in History, empire, and Islam
Abstract only
Michael J. Boyle

wasatiyyah – to insist that its citizens balance their commitments to the real world and not err too much on the side of supernatural punishments and rewards. In this way it offers an ideology, as well as a corpus of law and police forces, which is designed to swim against the tide of extremism that so often motivates terrorist organizations. In Indonesia, Evan A. Laksmana and Michael Newell offer a different interpretation of the legacy of colonialism, emphasizing the country's special status as a ‘disputed postcolonial state’. They note that Indonesian counterterrorism

in Non-Western responses to terrorism
Jean-François Caron

supernatural features than like conventional human beings as in the past. This perspective has been summed up by Ryan Tonkens, who wrote the following about super soldiers: That we might need to change anything substantial about human beings so that they can be (more) effective in their militarist roles is deeply unsettling. It implies that war is becoming

in A theory of the super soldier
Life in a religious subculture after the Agreement
Gladys Ganiel and Claire Mitchell

encourages someone to convert to evangelicalism or, if already converted, to change their mind about particular religious or political issues. The inclusion of advocacy in our description of the subculture emphasises the importance of personal relationships and networks. It also highlights the public and activist dimension of evangelicalism. Supernaturalism

in Everyday life after the Irish conflict
Abstract only
Evil terrorists, good Americans
Richard Jackson

, where evil exists as a force or principle residing within specific human beings, rather than in a complex set of structural conditions or as the moral outcome of a chain of events (Rediehs 2002 : 66-7). The rhetorical strategy employed most often is one of personification – creating a human version of supernatural evil, or ‘evil incarnate’ (McDaniel 2003 ). For example, in

in Writing the war on terrorism
Open Access (free)
Language games in the Kosovo war
Mika Aaltola

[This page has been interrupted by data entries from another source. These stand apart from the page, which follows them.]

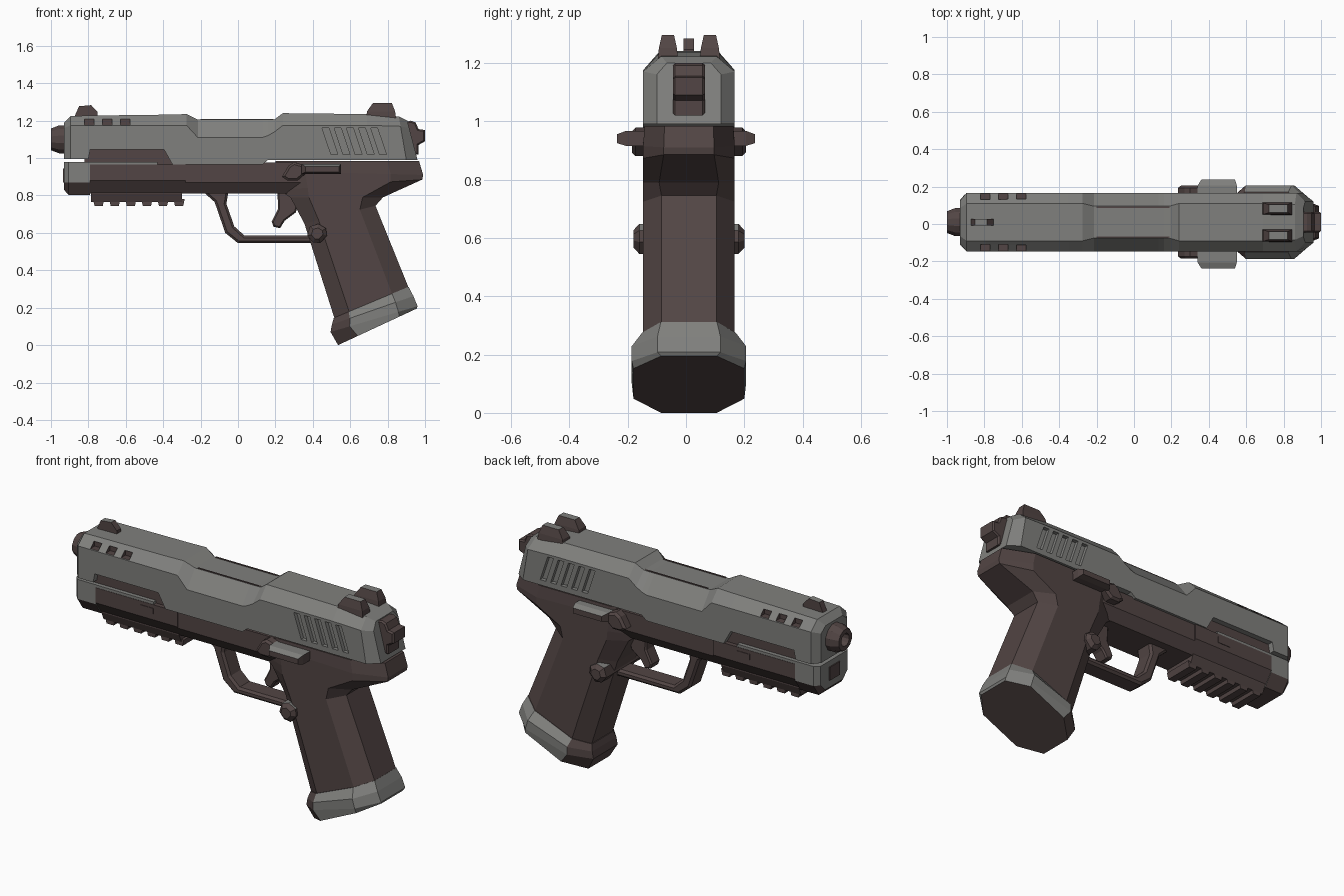
import bpy, bmesh, math
from mathutils import Vector

if "Cube" in bpy.data.objects:
    bpy.data.objects.remove(bpy.data.objects["Cube"])

CY = 0.01  # centre plane of the body


def material(name, rgb):
    m = bpy.data.materials.new(name)
    m.diffuse_color = (*rgb, 1)
    m.use_nodes = True
    m.node_tree.nodes["Principled BSDF"].inputs["Base Color"].default_value = m.diffuse_color
    return m


GRAY = material("worn gray metal", (0.215, 0.215, 0.205))
BROWN = material("dark brown polymer", (0.085, 0.060, 0.058))


def finish(name, bm, mat, rule=None):
    """Make an object; faces matching rule(normal, centre) get the other colour."""
    bmesh.ops.recalc_face_normals(bm, faces=bm.faces)
    bm.normal_update()
    for f in bm.faces:
        if rule and rule(f.normal, f.calc_center_median()):
            f.material_index = 1
    me = bpy.data.meshes.new(name)
    bm.to_mesh(me)
    bm.free()
    me.materials.append(mat)
    me.materials.append(BROWN if mat is GRAY else GRAY)
    ob = bpy.data.objects.new(name, me)
    bpy.context.collection.objects.link(ob)
    return ob


def add_loft(bm, rings):
    rows = [[bm.verts.new(p) for p in r] for r in rings]
    for a, b in zip(rows, rows[1:]):
        for i in range(len(a)):
            j = (i + 1) % len(a)
            bm.faces.new((a[i], a[j], b[j], b[i]))
    bm.faces.new(rows[0])
    bm.faces.new(rows[-1])


def loft(name, rings, mat, rule=None):
    bm = bmesh.new()
    add_loft(bm, rings)
    return finish(name, bm, mat, rule)


def prisms(name, items, mat, rule=None, bevel=0):
    """Side outlines (x, z) extruded between two y values."""
    bm = bmesh.new()
    for pts, y0, y1 in items:
        add_loft(bm, [[(x, y, z) for x, z in pts] for y in (y0, y1)])
    if bevel:
        bmesh.ops.recalc_face_normals(bm, faces=bm.faces)
        edges = [e for e in bm.edges if abs(e.verts[0].co.y - e.verts[1].co.y) < 1e-5]
        bmesh.ops.bevel(bm, geom=edges, offset=bevel, segments=1, affect='EDGES')
    return finish(name, bm, mat, rule)


def box(x0, x1, z0, z1):
    return [(x0, z0), (x1, z0), (x1, z1), (x0, z1)]


def mid(pts, hw):
    return (pts, CY - hw, CY + hw)


def top_facing(n, c):
    return n.z > 0.7


# Slide: cross-sections with chamfered top, lofted along x
def slide_ring(xb, xt, zb, zs, zt, hw, ht):
    pts = [(-hw, zb), (hw, zb), (hw, zs), (ht, zt), (-ht, zt), (-hw, zs)]
    return [(xb + (xt - xb) * (z - zb) / (zt - zb), CY + y, z) for y, z in pts]


slide = loft("slide", [slide_ring(*s) for s in [
    (-.93, -.93, .995, 1.16, 1.19, .115, .075),
    (-.895, -.895, .995, 1.175, 1.225, .157, .10),
    (-.80, -.80, .995, 1.175, 1.227, .157, .10),
    (-.79, -.79, 1.045, 1.175, 1.227, .157, .10),
    (-.395, -.395, 1.045, 1.175, 1.232, .157, .10),
    (-.35, -.35, .965, 1.175, 1.233, .157, .10),
    (-.275, -.275, .965, 1.175, 1.235, .157, .10),
    (-.215, -.215, .965, 1.11, 1.205, .157, .085),
    (.13, .13, .965, 1.11, 1.205, .157, .085),
    (.16, .16, .99, 1.12, 1.205, .157, .085),
    (.195, .195, .99, 1.14, 1.207, .157, .087),
    (.24, .24, .99, 1.175, 1.24, .157, .10),
    (.69, .69, .99, 1.175, 1.235, .157, .10),
    (.90, .86, .99, 1.17, 1.222, .157, .095),
    (.96, .905, .99, 1.16, 1.20, .11, .075)]], GRAY)

# Slanted rear grooves and small front vents cut into the slide
grooves, vents = [], []
for s in (-1, 1):
    for i in range(5):
        x = .45 + i * .065
        grooves.append(([(x, 1.16), (x + .036, 1.16), (x + .083, 1.02), (x + .047, 1.02)],
                        CY + s * .135, CY + s * .2))
    for i in range(3):
        x = -.82 + i * .096
        vents.append((box(x, x + .05, 1.178, 1.208), CY + s * .115, CY + s * .2))
for name, items, mat in (("groove_cutter", grooves, GRAY), ("vent_cutter", vents, BROWN)):
    cutter = prisms(name, items, mat)
    if mat is BROWN:  # same slot order as the slide, so cut walls turn brown
        cutter.data.materials[0], cutter.data.materials[1] = GRAY, BROWN
        for p in cutter.data.polygons:
            p.material_index = 1
    cutter.hide_render = True
    cutter.hide_set(True)
    mod = slide.modifiers.new(name, 'BOOLEAN')
    mod.object, mod.operation, mod.solver = cutter, 'DIFFERENCE', 'EXACT'

# Ejection port seams
prisms("port_seams", [(box(-.2, .19, 1.2, 1.209), CY + s * .08 - .004, CY + s * .08 + .004)
                      for s in (-1, 1)], BROWN)

# Barrel with open bore
loft("barrel", [[(x, CY + r * math.cos(a), 1.1 + r * math.sin(a))
                 for a in [math.pi * (i + .5) / 6 for i in range(12)]]
                for x, r in [(-.9, .078), (-.955, .078), (-1, .06), (-1, .036), (-.94, .036)]], BROWN)


# Frame pieces: cross-sections with chamfered underside
def under_ring(x, zt, zs, zb, hw, hb):
    return [(x, CY + y, z) for y, z in
            [(-hw, zt), (hw, zt), (hw, zs), (hb, zb), (-hb, zb), (-hw, zs)]]


loft("dust_cover", [under_ring(-.79, .965, .88, .81, .15, .10),
                    under_ring(-.28, .965, .88, .81, .15, .10)], BROWN)
loft("frame_middle", [under_ring(-.29, .975, .87, .81, .143, .10),
                      under_ring(.45, .975, .87, .81, .143, .10)], BROWN)
prisms("inner_frame_rail", [mid(box(-.82, -.33, .94, 1.06), .125)], BROWN)
prisms("rail_ledge", [(box(-.79, -.43, .962, .98), CY + s * .12, CY + s * .148)
                      for s in (-1, 1)], GRAY)
prisms("side_notches", [(box(-.51, -.43, .912, .945), CY + s * .145, CY + s * .153)
                        for s in (-1, 1)], BROWN)
loft("front_cap", [under_ring(-.93, .978, .87, .83, .12, .08),
                   under_ring(-.905, .98, .87, .802, .147, .10),
                   under_ring(-.79, .98, .87, .802, .147, .10)],
     GRAY, lambda n, c: c.z < .87 and n.x > -.8)
prisms("front_cap_recess", [mid(box(-.936, -.92, .87, .945), .045)], BROWN)

# Accessory rail with cross teeth
loft("accessory_rail", [under_ring(-.785, .83, .81, .765, .105, .085),
                        under_ring(-.30, .83, .81, .765, .105, .085)], BROWN)
prisms("rail_teeth", [mid([(x, .78), (x + .008, .745), (x + .052, .745), (x + .06, .78)], .085)
                      for x in [-.775 + i * .086 for i in range(5)] + [-.345]], BROWN)


# Grip: octagonal rings from a front point to a rear point
def grip_ring(f, r, hw, hn=.6, t0=.2, t1=.78):
    f, r = Vector((f[0], CY, f[1])), Vector((r[0], CY, r[1]))
    out = []
    for t, w in [(0, hn), (t0, 1), (t1, 1), (1, hn)]:
        out.append(f.lerp(r, t) + Vector((0, hw * w, 0)))
    return out + [Vector((p.x, 2 * CY - p.y, p.z)) for p in reversed(out)]


loft("grip", [grip_ring(*g) for g in [
    ((.52, .13), (.915, .30), .157),
    ((.355, .65), (.735, .745), .157),
    ((.28, .79), (.775, .79), .157, .65),
    ((.22, .83), (.985, .885), .157, .55),
    ((.20, .93), (.99, .91), .157, .55),
    ((.20, .984), (.968, .984), .152, .55)]], BROWN)
loft("magazine_base", [grip_ring(*g) for g in [
    ((.512, .145), (.912, .312), .16),
    ((.502, .11), (.938, .262), .196, .55, .22),
    ((.495, .07), (.96, .208), .196, .55, .22),
    ((.535, 0), (.955, .195), .19, .5, .25)]],
     GRAY, lambda n, c: n.x < -.3 or n.z < -.6)

# Trigger and guard
prisms("trigger_guard", [mid([
    (-.19, .83), (-.17, .805), (-.125, .765), (-.068, .60), (0, .545), (.42, .545), (.42, .585),
    (.035, .585), (-.02, .635), (-.062, .755), (-.05, .83)], .055)], BROWN, bevel=.012)
prisms("trigger", [mid([
    (.21, .83), (.215, .73), (.18, .66), (.19, .633), (.225, .625), (.25, .665), (.31, .71),
    (.34, .83)], .04)], BROWN, bevel=.008)

# Sights
prisms("front_sight", [mid([(-.875, 1.22), (-.85, 1.277), (-.785, 1.283), (-.75, 1.245),
                            (-.75, 1.22)], .018)], BROWN, top_facing)
for s, side in ((-1, "right"), (1, "left")):
    y = CY + s * .072
    loft("rear_sight_" + side, [
        [(x0, y - w, z), (x1, y - w, z), (x1, y + w, z), (x0, y + w, z)]
        for x0, x1, z, w in [(.685, .845, 1.215, .034), (.69, .84, 1.25, .031),
                             (.722, .822, 1.295, .021)]], BROWN, top_facing)

    # Slide lever bar
    loft("lever_bar_" + side, [
        [(x0, s * w, z0), (x1, s * w, z0), (x1, s * w, z1), (x0, s * w, z1)]
        for x0, x1, z0, z1, w in [(.34, .55, .915, .967, .14), (.34, .55, .915, .967, .205),
                                  (.36, .54, .925, .955, .237)]], BROWN, top_facing)

# Lever pivot and magazine catch run through both sides
prisms("lever_pivot", [mid([(.235, .90), (.265, .88), (.32, .88), (.36, .915), (.36, .96),
                            (.30, .978), (.27, .96)], .195)], BROWN, bevel=.012)
prisms("magazine_catch", [mid([(.37, .585), (.40, .55), (.44, .545), (.475, .585), (.47, .625),
                               (.43, .648), (.385, .635)], .19)], BROWN, top_facing, bevel=.02)

# Hammer
prisms("hammer", [mid([(.88, 1.19), (.925, 1.20), (.95, 1.19), (.965, 1.155), (1, 1.15),
                       (1, 1.09), (.965, 1.07), (.965, 1.02), (.88, 1.02)], .055)], BROWN, bevel=.008)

world of death through the cult of saints: ‘The profane was pervaded by the supernatural, and the sacred was impregnated with naturalism.’ See Philippe Ariès, The Hour of Our Death (New York, Vintage Books, 1982). 30 Ibid ., p. 72. 31

in Mapping European security after Kosovo
Giuliana Chamedes

that understood state authority and human aims in society through appeal to the super-natural. On this reading, the French Revolution was the great-grandfather of the communists, according to whom history could be explained, and states erected, through appeal to this-worldly rather than other-worldly factors. In the interwar years, Catholics discussed the need to defend their own tradition against this alternate and purportedly Eastern import, as the imperative of saving ‘Western Christendom’ from its destroyers. Therefore, in the interwar years, a distinct Catholic

in The TransAtlantic reconsidered
Abstract only
The politics of everyday life
Cillian McGrattan and Elizabeth Meehan

– a withdrawal into more reliable religious networks and at times a turning from politics towards a ‘supernaturalism’ that sees ‘God’s providence or agency in the world’. Ganiel and Mitchell link that privatisation to perceptions of Protestant ‘losses’ in the GFA – an empirical point that, again, raises disquieting implications regarding the

in Everyday life after the Irish conflict
Sources of parliamentary support and opposition
Lee Jarvis and Tim Legrand

2005 ); biological ones : ‘amoeba-like they can form themselves into different organisations’ (Vaz 2013 ), ‘a web of terrorism’ (Archer 2008 ), and ‘some terrorists are goats, and some are sheep’ (Hogg 2002); or by drawing upon the supernatural : ‘if Hizb ut-Tahrir were to be banned … it would soon spring up as “son of” or “bride of” or “ghost of” Hizb ut-Tahrir’ (Mercer 2013 ) to further demonise the threat. Others employ journey metaphors to describe some of the ways in which proscription might be circumvented by its targets: ‘Muslims against crusades … got

in Banning them, securing us?